According to a study scheduled for release on Friday, however, less than half the time that children age 2 to 10 spend watching or interacting with electronic screens is with what parents consider “educational” material. Most of that time is from watching television, with mobile devices contributing relatively little educational value.

What is more, the study, by the Joan Ganz Cooney Center, a nonprofit research institute affiliated with the Sesame Workshop, the nonprofit producer of “Sesame Street,” shows that as children spend more time with screens as they get older, they spend less time doing educational activities, with 8- to 10-year-olds spending about half the time with educational content that 2- to 4-year-olds do.

Athena Devlin, a professor of women’s and American studies at St. Francis College in Brooklyn and the mother of two children, said that her son, Elias, a kindergartner, still watched quite a bit of public television, including shows like “Wild Kratts” and “Dino Dan,” and that she has been impressed by the detailed facts he learns.

But her daughter, Laura, a fourth grader, prefers shows like “Jessie” on the Disney Channel or “Total Drama Island” on the Cartoon Network, which Professor Devlin sees as the preteen equivalent of her own addiction to “Scandal.”

“I feel like with the educational content of television, the bottom drops out of it after age 5 or 6,” she said. “It’s a bummer, and I’ve looked out for it.”
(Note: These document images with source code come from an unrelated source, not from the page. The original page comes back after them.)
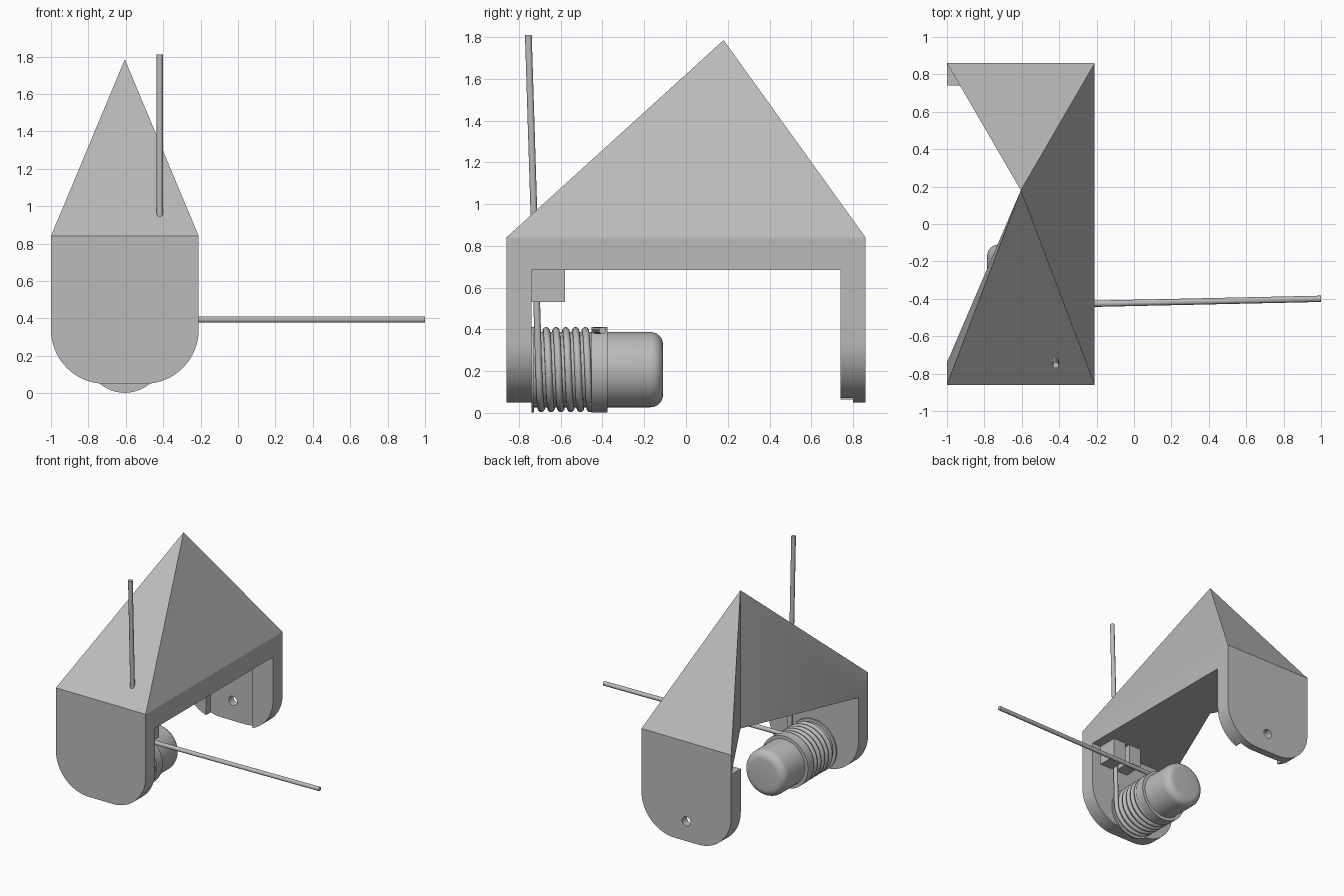
import bpy, bmesh, math
from mathutils import Vector, Matrix

if "Cube" in bpy.data.objects:
    bpy.data.objects.remove(bpy.data.objects["Cube"])

grey = bpy.data.materials.new("plain grey")
grey.use_nodes = True
grey.diffuse_color = (0.5, 0.5, 0.5, 1)
grey.node_tree.nodes["Principled BSDF"].inputs["Base Color"].default_value = (0.5, 0.5, 0.5, 1)

LEFT, RIGHT, MID = -1.0, -0.21, -0.605      # body extents in x
OUT, IN = 0.86, 0.74                        # outer and inner leg planes in y
EAVE, CEIL, AXIS = 0.84, 0.685, 0.207       # heights


def add_object(name, bm):
    bmesh.ops.recalc_face_normals(bm, faces=bm.faces)
    mesh = bpy.data.meshes.new(name)
    bm.to_mesh(mesh)
    bm.free()
    obj = bpy.data.objects.new(name, mesh)
    bpy.context.collection.objects.link(obj)
    mesh.materials.append(grey)
    return obj


def activate(obj):
    bpy.ops.object.select_all(action='DESELECT')
    obj.select_set(True)
    bpy.context.view_layer.objects.active = obj


def smooth(obj, degrees=30):
    activate(obj)
    bpy.ops.object.shade_smooth_by_angle(angle=math.radians(degrees))


def box(name, lo, hi):
    bm = bmesh.new()
    lo, hi = Vector(lo), Vector(hi)
    bmesh.ops.create_cube(bm, size=1, matrix=Matrix.Translation((lo + hi) / 2)
                          @ Matrix.Diagonal((*(hi - lo), 1)))
    return add_object(name, bm)


def combine(obj, other, operation):
    mod = obj.modifiers.new("combine", 'BOOLEAN')
    mod.operation, mod.object, mod.solver = operation, other, 'EXACT'
    activate(obj)
    bpy.ops.object.modifier_apply(modifier=mod.name)
    bpy.data.objects.remove(other)


def lathe(name, profile, segments=64):
    """Spin (y, radius) points about the plunger axis."""
    bm = bmesh.new()
    verts = [bm.verts.new((MID + r, y, AXIS)) for y, r in profile]
    edges = [bm.edges.new(pair) for pair in zip(verts, verts[1:])]
    bmesh.ops.spin(bm, geom=verts + edges, cent=(MID, 0, AXIS), axis=(0, 1, 0),
                   angle=math.tau, steps=segments)
    bmesh.ops.remove_doubles(bm, verts=bm.verts, dist=0.0005)
    obj = add_object(name, bm)
    smooth(obj)
    return obj


def leg(name, y0, y1):
    """Plate with two rounded lower corners."""
    r, base = 0.29, 0.05
    pts = [(LEFT, CEIL), (RIGHT, CEIL)]
    for cx, start in ((RIGHT - r, 0), (LEFT + r, -90)):
        for i in range(17):
            a = math.radians(start - 90 * i / 16)
            pts.append((cx + r * math.cos(a), base + r + r * math.sin(a)))
    bm = bmesh.new()
    face = bm.faces.new([bm.verts.new((x, y0, z)) for x, z in pts])
    moved = bmesh.ops.extrude_face_region(bm, geom=[face])["geom"]
    bmesh.ops.translate(bm, vec=(0, y1 - y0, 0),
                        verts=[v for v in moved if isinstance(v, bmesh.types.BMVert)])
    return add_object(name, bm)


# Peaked roof, hollowed on one side beneath the apex
bm = bmesh.new()
points = {
    "A": (LEFT, -OUT, EAVE), "B": (RIGHT, -OUT, EAVE), "C": (RIGHT, OUT, EAVE),
    "D": (LEFT, OUT, EAVE), "P": (MID, 0.18, 1.785), "p": (MID, 0.18, CEIL),
    "a": (LEFT, -OUT, CEIL), "b": (RIGHT, -OUT, CEIL), "c": (RIGHT, OUT, CEIL),
    "d": (LEFT, OUT, CEIL), "i": (LEFT, -IN, CEIL)}
v = {key: bm.verts.new(co) for key, co in points.items()}
for loop in ("ABP", "BCP", "CDP", "APi", "Ppi", "DdpP", "Aai", "abBA", "bcCB", "cdDC", "aipdcb"):
    bm.faces.new([v[key] for key in loop])
body = add_object("peaked_housing", bm)

# Legs, with a slot and a pivot hole in the back one
back = leg("back_leg", IN, OUT)
combine(back, box("slot_cutter", (-0.8, IN - 0.1, -0.1), (-0.39, 0.8, CEIL + 0.1)), 'DIFFERENCE')
bm = bmesh.new()
bmesh.ops.create_cone(bm, cap_ends=True, segments=24, radius1=0.037, radius2=0.037, depth=0.6,
                      matrix=Matrix.Translation((MID, 0.8, AXIS)) @ Matrix.Rotation(math.pi / 2, 4, 'X'))
combine(back, add_object("hole_cutter", bm), 'DIFFERENCE')
combine(body, leg("front_leg", -OUT, -IN), 'UNION')
combine(body, back, 'UNION')
smooth(body, 20)

# Pair of guide blocks either side of the upright wire
for side, x in (("left", -0.345), ("right", -0.495)):
    box(side + "_guide_block", (x - 0.055, -IN, 0.53), (x + 0.055, -0.58, CEIL))

# Plunger with collar, base flange and rounded tip
tip = [(-0.17 + 0.06 * math.sin(math.radians(a)), 0.12 + 0.06 * math.cos(math.radians(a)))
       for a in range(0, 91, 15)]
lathe("plunger", [(-0.74, 0), (-0.74, 0.18)] + tip + [(-0.11, 0)])
for name, y0, y1 in (("collar", -0.452, -0.375), ("base_flange", -0.74, -0.728)):
    lathe(name, [(y0, 0.17), (y0, 0.205), (y1, 0.205), (y1, 0.17)])

# Torsion spring: upright arm, coils, then sideways arm
R, TURNS, STEPS = 0.187, 5.75, 276
path = [Vector((MID + R, -0.755, 1.81))]
for i in range(STEPS + 1):
    t = i / STEPS
    a = -math.tau * TURNS * t
    path.append(Vector((MID + R * math.cos(a), -0.705 + 0.27 * t, AXIS + R * math.sin(a))))
path.append(Vector((1.0, -0.4, AXIS + R)))
curve = bpy.data.curves.new("torsion_spring", 'CURVE')
curve.dimensions = '3D'
curve.bevel_depth, curve.bevel_resolution, curve.use_fill_caps = 0.017, 3, True
spline = curve.splines.new('POLY')
spline.points.add(len(path) - 1)
for point, co in zip(spline.points, path):
    point.co = (*co, 1)
curve.materials.append(grey)
spring = bpy.data.objects.new("torsion_spring", curve)
bpy.context.collection.objects.link(spring)
activate(spring)
bpy.ops.object.convert(target='MESH')
smooth(bpy.context.view_layer.objects.active, 50)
She said that when playing games, her daughter liked Wizard101, while both children gravitated toward Fruit Ninja or Clumsy Ninja, whose educational value Professor Devlin does not rate highly.

“It would be nice if they could get pleasure out of something that also taught them something,” she said.

According to the survey, 2- to 4-year-olds spent a little over two hours a day on screen, with one hour and 16 minutes of educational time, while 8- to 10-year-olds spent more than two and a half hours a day on screen, but only 42 minutes was considered educational. The survey was based on interviews with 1,577 parents and conducted online from June 28 to July 24 by GfK, a research company.

The survey allowed parents to assess whether a game or program taught social and emotional skills, as well as cognitive learning related to vocabulary, math or science.

The survey said lower-income families reported that their children spent more time with educational programming on screen than middle-income and higher-income families did. Families earning less than $25,000 said 57 percent of their children’s screen time was educational, while families earning $50,000 to $99,000 said it was 38 percent.

Michael H. Levine, the executive director of the Joan Ganz Cooney Center, said that particularly for the most vulnerable children who might falter in their academic careers, “we need to have a better balance in the way these media are used.”

Vicki Rideout, who wrote the report, said that with teachers seizing on digital media as a new way to ignite children’s interest at school, more needed to be done to ensure that out-of-school screen activities were not only educational but of high quality.

“It’s far too easy for the best stuff only to be available for the kids who already have many opportunities,” said Ms. Rideout, “and to flip into content that has the gloss of education on it, without the substance, for the kids who are in need.”

Michael Thornton, a second-grade teacher at Meriwether Lewis Elementary School in Charlottesville, Va., and the father of three children under 6, said parents were increasingly asking him for referrals to educational apps, like Geared and Glass Tower, for teaching math and spatial recognition skills, and Chicktionary, for vocabulary.

But, he acknowledged, “you have to really take your time to search through them.”